Your objective: Copy out exactly the lines below that run from the one holding "bmesh.ops.connect_verts(bm, verts=step)" to the one holding "(0.50, 0.34, 0.19))", keeping both of those lines and no others.

(Stored data)
== == ==
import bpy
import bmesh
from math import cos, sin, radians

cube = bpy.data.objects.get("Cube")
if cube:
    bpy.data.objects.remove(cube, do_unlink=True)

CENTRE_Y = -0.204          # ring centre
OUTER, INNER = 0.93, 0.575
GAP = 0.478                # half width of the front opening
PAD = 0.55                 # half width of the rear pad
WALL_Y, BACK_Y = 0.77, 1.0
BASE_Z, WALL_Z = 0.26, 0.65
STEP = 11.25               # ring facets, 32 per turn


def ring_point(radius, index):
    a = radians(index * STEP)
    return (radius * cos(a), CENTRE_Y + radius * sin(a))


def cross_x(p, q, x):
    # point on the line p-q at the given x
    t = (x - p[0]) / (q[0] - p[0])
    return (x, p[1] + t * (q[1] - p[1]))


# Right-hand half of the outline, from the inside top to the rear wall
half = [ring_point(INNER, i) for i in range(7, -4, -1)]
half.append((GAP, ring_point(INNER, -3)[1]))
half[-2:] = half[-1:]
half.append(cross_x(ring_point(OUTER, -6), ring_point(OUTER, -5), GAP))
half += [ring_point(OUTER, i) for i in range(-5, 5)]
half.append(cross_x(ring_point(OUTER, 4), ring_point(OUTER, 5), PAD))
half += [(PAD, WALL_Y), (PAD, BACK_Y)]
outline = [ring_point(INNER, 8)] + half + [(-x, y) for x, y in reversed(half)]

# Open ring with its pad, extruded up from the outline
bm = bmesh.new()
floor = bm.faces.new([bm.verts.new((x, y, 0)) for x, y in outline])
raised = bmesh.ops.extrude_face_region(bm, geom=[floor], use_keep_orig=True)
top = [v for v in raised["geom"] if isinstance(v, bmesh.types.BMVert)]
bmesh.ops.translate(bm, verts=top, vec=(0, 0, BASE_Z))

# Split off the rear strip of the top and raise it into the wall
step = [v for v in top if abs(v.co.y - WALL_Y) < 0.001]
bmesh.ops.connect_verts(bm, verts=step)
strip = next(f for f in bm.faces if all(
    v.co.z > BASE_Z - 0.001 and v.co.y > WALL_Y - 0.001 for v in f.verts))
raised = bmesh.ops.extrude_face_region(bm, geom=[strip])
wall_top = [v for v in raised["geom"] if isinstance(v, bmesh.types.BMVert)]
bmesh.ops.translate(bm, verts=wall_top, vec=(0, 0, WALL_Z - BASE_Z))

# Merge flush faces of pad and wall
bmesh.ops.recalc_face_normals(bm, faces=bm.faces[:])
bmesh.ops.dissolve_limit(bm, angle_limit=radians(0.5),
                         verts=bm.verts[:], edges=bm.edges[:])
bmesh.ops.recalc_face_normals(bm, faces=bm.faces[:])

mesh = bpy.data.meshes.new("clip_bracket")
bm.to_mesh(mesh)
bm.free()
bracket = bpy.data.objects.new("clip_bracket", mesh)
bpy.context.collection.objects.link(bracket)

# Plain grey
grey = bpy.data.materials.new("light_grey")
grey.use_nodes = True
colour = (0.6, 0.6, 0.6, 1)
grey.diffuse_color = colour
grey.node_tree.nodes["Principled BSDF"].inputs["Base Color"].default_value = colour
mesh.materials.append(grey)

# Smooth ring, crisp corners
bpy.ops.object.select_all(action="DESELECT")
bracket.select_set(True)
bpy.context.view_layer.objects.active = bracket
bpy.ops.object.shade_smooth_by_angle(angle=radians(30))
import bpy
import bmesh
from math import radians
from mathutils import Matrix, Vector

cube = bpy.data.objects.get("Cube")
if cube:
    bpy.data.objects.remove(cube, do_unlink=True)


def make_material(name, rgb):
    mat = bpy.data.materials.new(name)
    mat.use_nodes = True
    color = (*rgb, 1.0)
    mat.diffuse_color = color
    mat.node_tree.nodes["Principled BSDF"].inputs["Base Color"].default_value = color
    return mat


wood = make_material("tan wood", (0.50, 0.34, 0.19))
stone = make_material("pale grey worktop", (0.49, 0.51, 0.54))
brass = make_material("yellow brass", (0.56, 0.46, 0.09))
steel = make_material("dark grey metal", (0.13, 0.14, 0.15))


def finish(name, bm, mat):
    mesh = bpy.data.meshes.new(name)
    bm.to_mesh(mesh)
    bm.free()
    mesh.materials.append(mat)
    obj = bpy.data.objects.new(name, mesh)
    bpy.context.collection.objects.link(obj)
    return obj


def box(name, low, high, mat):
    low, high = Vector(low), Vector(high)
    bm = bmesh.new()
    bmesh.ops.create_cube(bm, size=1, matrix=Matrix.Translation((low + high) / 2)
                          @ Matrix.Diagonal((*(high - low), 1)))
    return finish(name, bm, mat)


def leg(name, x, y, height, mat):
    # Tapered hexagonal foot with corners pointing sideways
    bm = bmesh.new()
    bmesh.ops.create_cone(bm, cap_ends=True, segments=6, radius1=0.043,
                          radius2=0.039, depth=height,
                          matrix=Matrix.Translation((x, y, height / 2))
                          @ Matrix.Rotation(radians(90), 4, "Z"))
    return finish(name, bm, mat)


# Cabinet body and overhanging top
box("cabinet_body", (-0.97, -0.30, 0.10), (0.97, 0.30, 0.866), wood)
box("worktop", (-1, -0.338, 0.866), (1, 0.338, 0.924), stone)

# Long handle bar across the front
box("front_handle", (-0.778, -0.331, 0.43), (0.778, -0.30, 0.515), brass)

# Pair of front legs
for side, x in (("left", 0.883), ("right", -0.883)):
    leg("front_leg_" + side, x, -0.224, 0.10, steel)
== == ==
Result of this exercise:
bmesh.ops.connect_verts(bm, verts=step)
strip = next(f for f in bm.faces if all(
    v.co.z > BASE_Z - 0.001 and v.co.y > WALL_Y - 0.001 for v in f.verts))
raised = bmesh.ops.extrude_face_region(bm, geom=[strip])
wall_top = [v for v in raised["geom"] if isinstance(v, bmesh.types.BMVert)]
bmesh.ops.translate(bm, verts=wall_top, vec=(0, 0, WALL_Z - BASE_Z))

# Merge flush faces of pad and wall
bmesh.ops.recalc_face_normals(bm, faces=bm.faces[:])
bmesh.ops.dissolve_limit(bm, angle_limit=radians(0.5),
                         verts=bm.verts[:], edges=bm.edges[:])
bmesh.ops.recalc_face_normals(bm, faces=bm.faces[:])

mesh = bpy.data.meshes.new("clip_bracket")
bm.to_mesh(mesh)
bm.free()
bracket = bpy.data.objects.new("clip_bracket", mesh)
bpy.context.collection.objects.link(bracket)

# Plain grey
grey = bpy.data.materials.new("light_grey")
grey.use_nodes = True
colour = (0.6, 0.6, 0.6, 1)
grey.diffuse_color = colour
grey.node_tree.nodes["Principled BSDF"].inputs["Base Color"].default_value = colour
mesh.materials.append(grey)

# Smooth ring, crisp corners
bpy.ops.object.select_all(action="DESELECT")
bracket.select_set(True)
bpy.context.view_layer.objects.active = bracket
bpy.ops.object.shade_smooth_by_angle(angle=radians(30))
import bpy
import bmesh
from math import radians
from mathutils import Matrix, Vector

cube = bpy.data.objects.get("Cube")
if cube:
    bpy.data.objects.remove(cube, do_unlink=True)


def make_material(name, rgb):
    mat = bpy.data.materials.new(name)
    mat.use_nodes = True
    color = (*rgb, 1.0)
    mat.diffuse_color = color
    mat.node_tree.nodes["Principled BSDF"].inputs["Base Color"].default_value = color
    return mat


wood = make_material("tan wood", (0.50, 0.34, 0.19))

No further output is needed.